- Task objective -
Omit the pictures, then write out every entry exactly as it reads.

Start of Block

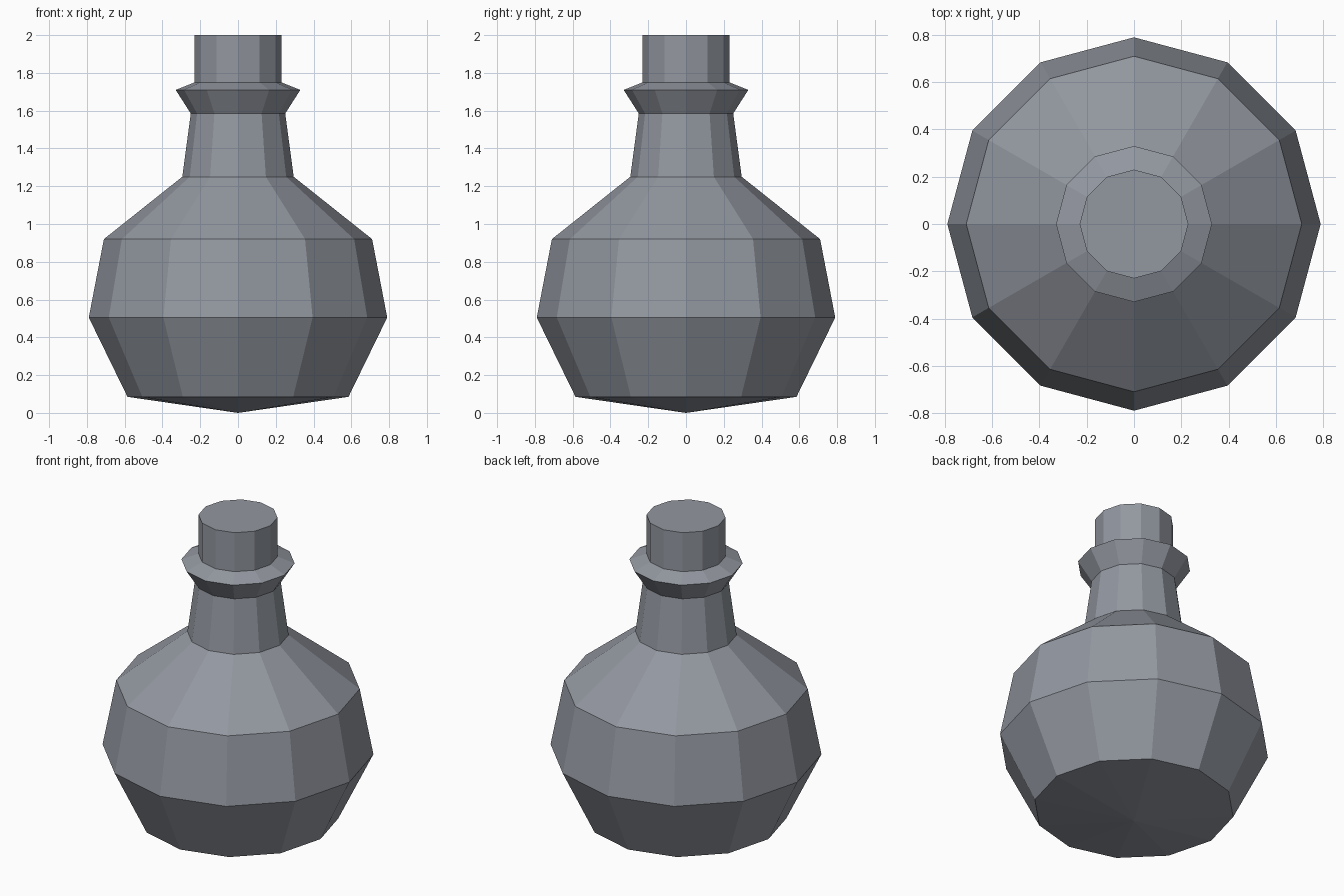
import bpy, bmesh, math

SIDES = 12

cube = bpy.data.objects.get("Cube")
if cube:
    bpy.data.objects.remove(cube, do_unlink=True)

grey = bpy.data.materials.new("slate_grey")
grey.use_nodes = True
colour = (0.29, 0.31, 0.35, 1)
grey.diffuse_color = colour
grey.node_tree.nodes["Principled BSDF"].inputs["Base Color"].default_value = colour


def lathe(name, profile, tip=None, cap=False):
    """Faceted solid of revolution from (radius, height) pairs, bottom to top."""
    bm = bmesh.new()
    rings = []
    for r, z in profile:
        angles = [math.tau * i / SIDES for i in range(SIDES)]
        rings.append([bm.verts.new((r * math.cos(a), r * math.sin(a), z)) for a in angles])
    for low, high in zip(rings, rings[1:]):
        for i in range(SIDES):
            j = (i + 1) % SIDES
            bm.faces.new((low[i], low[j], high[j], high[i]))
    if tip is not None:
        point = bm.verts.new((0, 0, tip))
        for i in range(SIDES):
            bm.faces.new((rings[0][(i + 1) % SIDES], rings[0][i], point))
    if cap:
        bm.faces.new(rings[-1])
    mesh = bpy.data.meshes.new(name)
    bm.to_mesh(mesh)
    bm.free()
    mesh.materials.append(grey)
    obj = bpy.data.objects.new(name, mesh)
    bpy.context.collection.objects.link(obj)
    return obj


# Round belly with a shallow pointed base and sloping shoulder
lathe("belly", [(0.585, 0.085), (0.79, 0.505), (0.71, 0.92), (0.295, 1.25)], tip=0)
# Tapered neck
lathe("neck", [(0.295, 1.25), (0.25, 1.585)])
# Flared lip
lathe("lip", [(0.25, 1.585), (0.33, 1.71), (0.23, 1.75)])
# Stopper
lathe("stopper", [(0.23, 1.75), (0.23, 2.0)], cap=True)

End of Block

- Exercise solution -
import bpy, bmesh, math

SIDES = 12

cube = bpy.data.objects.get("Cube")
if cube:
    bpy.data.objects.remove(cube, do_unlink=True)

grey = bpy.data.materials.new("slate_grey")
grey.use_nodes = True
colour = (0.29, 0.31, 0.35, 1)
grey.diffuse_color = colour
grey.node_tree.nodes["Principled BSDF"].inputs["Base Color"].default_value = colour


def lathe(name, profile, tip=None, cap=False):
    """Faceted solid of revolution from (radius, height) pairs, bottom to top."""
    bm = bmesh.new()
    rings = []
    for r, z in profile:
        angles = [math.tau * i / SIDES for i in range(SIDES)]
        rings.append([bm.verts.new((r * math.cos(a), r * math.sin(a), z)) for a in angles])
    for low, high in zip(rings, rings[1:]):
        for i in range(SIDES):
            j = (i + 1) % SIDES
            bm.faces.new((low[i], low[j], high[j], high[i]))
    if tip is not None:
        point = bm.verts.new((0, 0, tip))
        for i in range(SIDES):
            bm.faces.new((rings[0][(i + 1) % SIDES], rings[0][i], point))
    if cap:
        bm.faces.new(rings[-1])
    mesh = bpy.data.meshes.new(name)
    bm.to_mesh(mesh)
    bm.free()
    mesh.materials.append(grey)
    obj = bpy.data.objects.new(name, mesh)
    bpy.context.collection.objects.link(obj)
    return obj


# Round belly with a shallow pointed base and sloping shoulder
lathe("belly", [(0.585, 0.085), (0.79, 0.505), (0.71, 0.92), (0.295, 1.25)], tip=0)
# Tapered neck
lathe("neck", [(0.295, 1.25), (0.25, 1.585)])
# Flared lip
lathe("lip", [(0.25, 1.585), (0.33, 1.71), (0.23, 1.75)])
# Stopper
lathe("stopper", [(0.23, 1.75), (0.23, 2.0)], cap=True)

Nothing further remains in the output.